Top positions increasingly filled from afar
This year alone, according to a Jyllands-Posten investigation, one out of every three major Danish firms has a non-Dane as its managing director. The figure marks a significant change from 2007, when the number of Danish firms with foreign executives was one in eight.
Sabina Nielsen, professor at International Cconomics and Management, Copenhagen Business School, stressed that the trend is not a repudiation of Denmark's talent pool but rather a sign that a more globalised business climate has made it easier for companies to identify good managers and bring them aboard. " It's a trend that has definitely been observed," Nielsen said. " The challenges of international business are increasing, and it's ultimately about finding the best person for the position."
While Denmark has only just begun to experience a new era as an executive haven, many of its European neighbours have already fashioned reputations for being welcoming to foreign workers. A 2012 study by recruitment firm Guido Schilling estimated that 45 percent of executives at Swiss firms came from abroad, and the number was expected to grow to 50 percent by 2015. Germans fill many of these top-level jobs in Switzerland, similar to how Swedes have increasingly hopped over the Øresund to take Danish management positions.
Sabina Nielsen noted Denmark's hiring trend is no different to how top-level football clubs fill their squads with elite talent from all over the world.
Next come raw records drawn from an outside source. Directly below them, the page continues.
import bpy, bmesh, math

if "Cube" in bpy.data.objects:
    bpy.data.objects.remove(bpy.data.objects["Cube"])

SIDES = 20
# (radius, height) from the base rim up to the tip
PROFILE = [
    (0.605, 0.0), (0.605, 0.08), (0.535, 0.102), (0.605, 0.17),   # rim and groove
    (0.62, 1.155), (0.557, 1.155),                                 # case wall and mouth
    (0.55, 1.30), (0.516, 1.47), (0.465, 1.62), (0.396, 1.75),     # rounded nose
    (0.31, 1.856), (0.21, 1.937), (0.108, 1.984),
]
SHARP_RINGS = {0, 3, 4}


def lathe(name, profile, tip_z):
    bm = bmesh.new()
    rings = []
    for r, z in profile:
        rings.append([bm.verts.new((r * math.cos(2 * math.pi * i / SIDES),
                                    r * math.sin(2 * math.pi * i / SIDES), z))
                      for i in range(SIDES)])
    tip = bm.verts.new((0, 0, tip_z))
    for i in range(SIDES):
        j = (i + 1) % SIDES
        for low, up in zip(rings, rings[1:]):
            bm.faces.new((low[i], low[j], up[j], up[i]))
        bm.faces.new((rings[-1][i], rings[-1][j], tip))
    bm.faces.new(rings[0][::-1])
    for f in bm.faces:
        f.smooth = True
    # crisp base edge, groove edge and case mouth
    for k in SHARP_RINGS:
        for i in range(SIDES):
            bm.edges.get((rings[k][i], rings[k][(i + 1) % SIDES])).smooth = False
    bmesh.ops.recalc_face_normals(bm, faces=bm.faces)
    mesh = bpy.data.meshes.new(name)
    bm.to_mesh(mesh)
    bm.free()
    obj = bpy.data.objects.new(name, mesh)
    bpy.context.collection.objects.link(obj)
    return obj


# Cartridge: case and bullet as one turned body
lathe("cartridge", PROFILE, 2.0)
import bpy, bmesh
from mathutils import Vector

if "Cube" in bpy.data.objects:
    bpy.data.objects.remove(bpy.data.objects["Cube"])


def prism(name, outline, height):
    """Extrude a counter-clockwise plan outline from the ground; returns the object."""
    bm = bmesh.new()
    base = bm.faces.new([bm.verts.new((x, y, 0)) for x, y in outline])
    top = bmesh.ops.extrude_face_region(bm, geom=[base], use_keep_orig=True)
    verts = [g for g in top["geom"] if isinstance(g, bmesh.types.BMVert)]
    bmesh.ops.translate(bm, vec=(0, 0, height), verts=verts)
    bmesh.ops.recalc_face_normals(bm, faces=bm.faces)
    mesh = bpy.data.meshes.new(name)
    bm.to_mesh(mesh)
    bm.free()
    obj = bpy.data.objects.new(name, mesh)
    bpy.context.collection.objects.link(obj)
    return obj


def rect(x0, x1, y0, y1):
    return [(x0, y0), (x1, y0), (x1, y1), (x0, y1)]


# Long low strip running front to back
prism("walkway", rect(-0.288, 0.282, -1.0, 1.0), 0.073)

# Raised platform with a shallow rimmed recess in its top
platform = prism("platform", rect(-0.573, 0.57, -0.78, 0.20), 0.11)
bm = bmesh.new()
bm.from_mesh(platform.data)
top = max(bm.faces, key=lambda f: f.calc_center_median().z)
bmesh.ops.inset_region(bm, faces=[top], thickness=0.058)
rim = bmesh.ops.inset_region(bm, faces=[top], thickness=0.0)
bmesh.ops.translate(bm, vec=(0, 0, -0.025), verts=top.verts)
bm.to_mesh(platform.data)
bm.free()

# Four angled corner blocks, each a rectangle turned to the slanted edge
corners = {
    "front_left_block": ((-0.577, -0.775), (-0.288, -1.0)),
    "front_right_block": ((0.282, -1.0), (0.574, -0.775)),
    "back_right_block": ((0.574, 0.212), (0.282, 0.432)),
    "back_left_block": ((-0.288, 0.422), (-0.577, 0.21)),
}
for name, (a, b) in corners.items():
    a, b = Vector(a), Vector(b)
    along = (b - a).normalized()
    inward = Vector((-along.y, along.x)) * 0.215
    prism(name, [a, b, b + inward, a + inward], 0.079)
Just like FC Barcelona always has its eye on the best emerging global talent, Danish companies need to be open to going beyond Denmark to find candidates. " Like any talent pool, the larger the pool, the better candidate you will get," Nielsen said. " If the best candidate is local, then hire local. But you have to look all over the world."
Read the full article: "The Copenhagen Post", October 11, 2013 (section 1, p 15)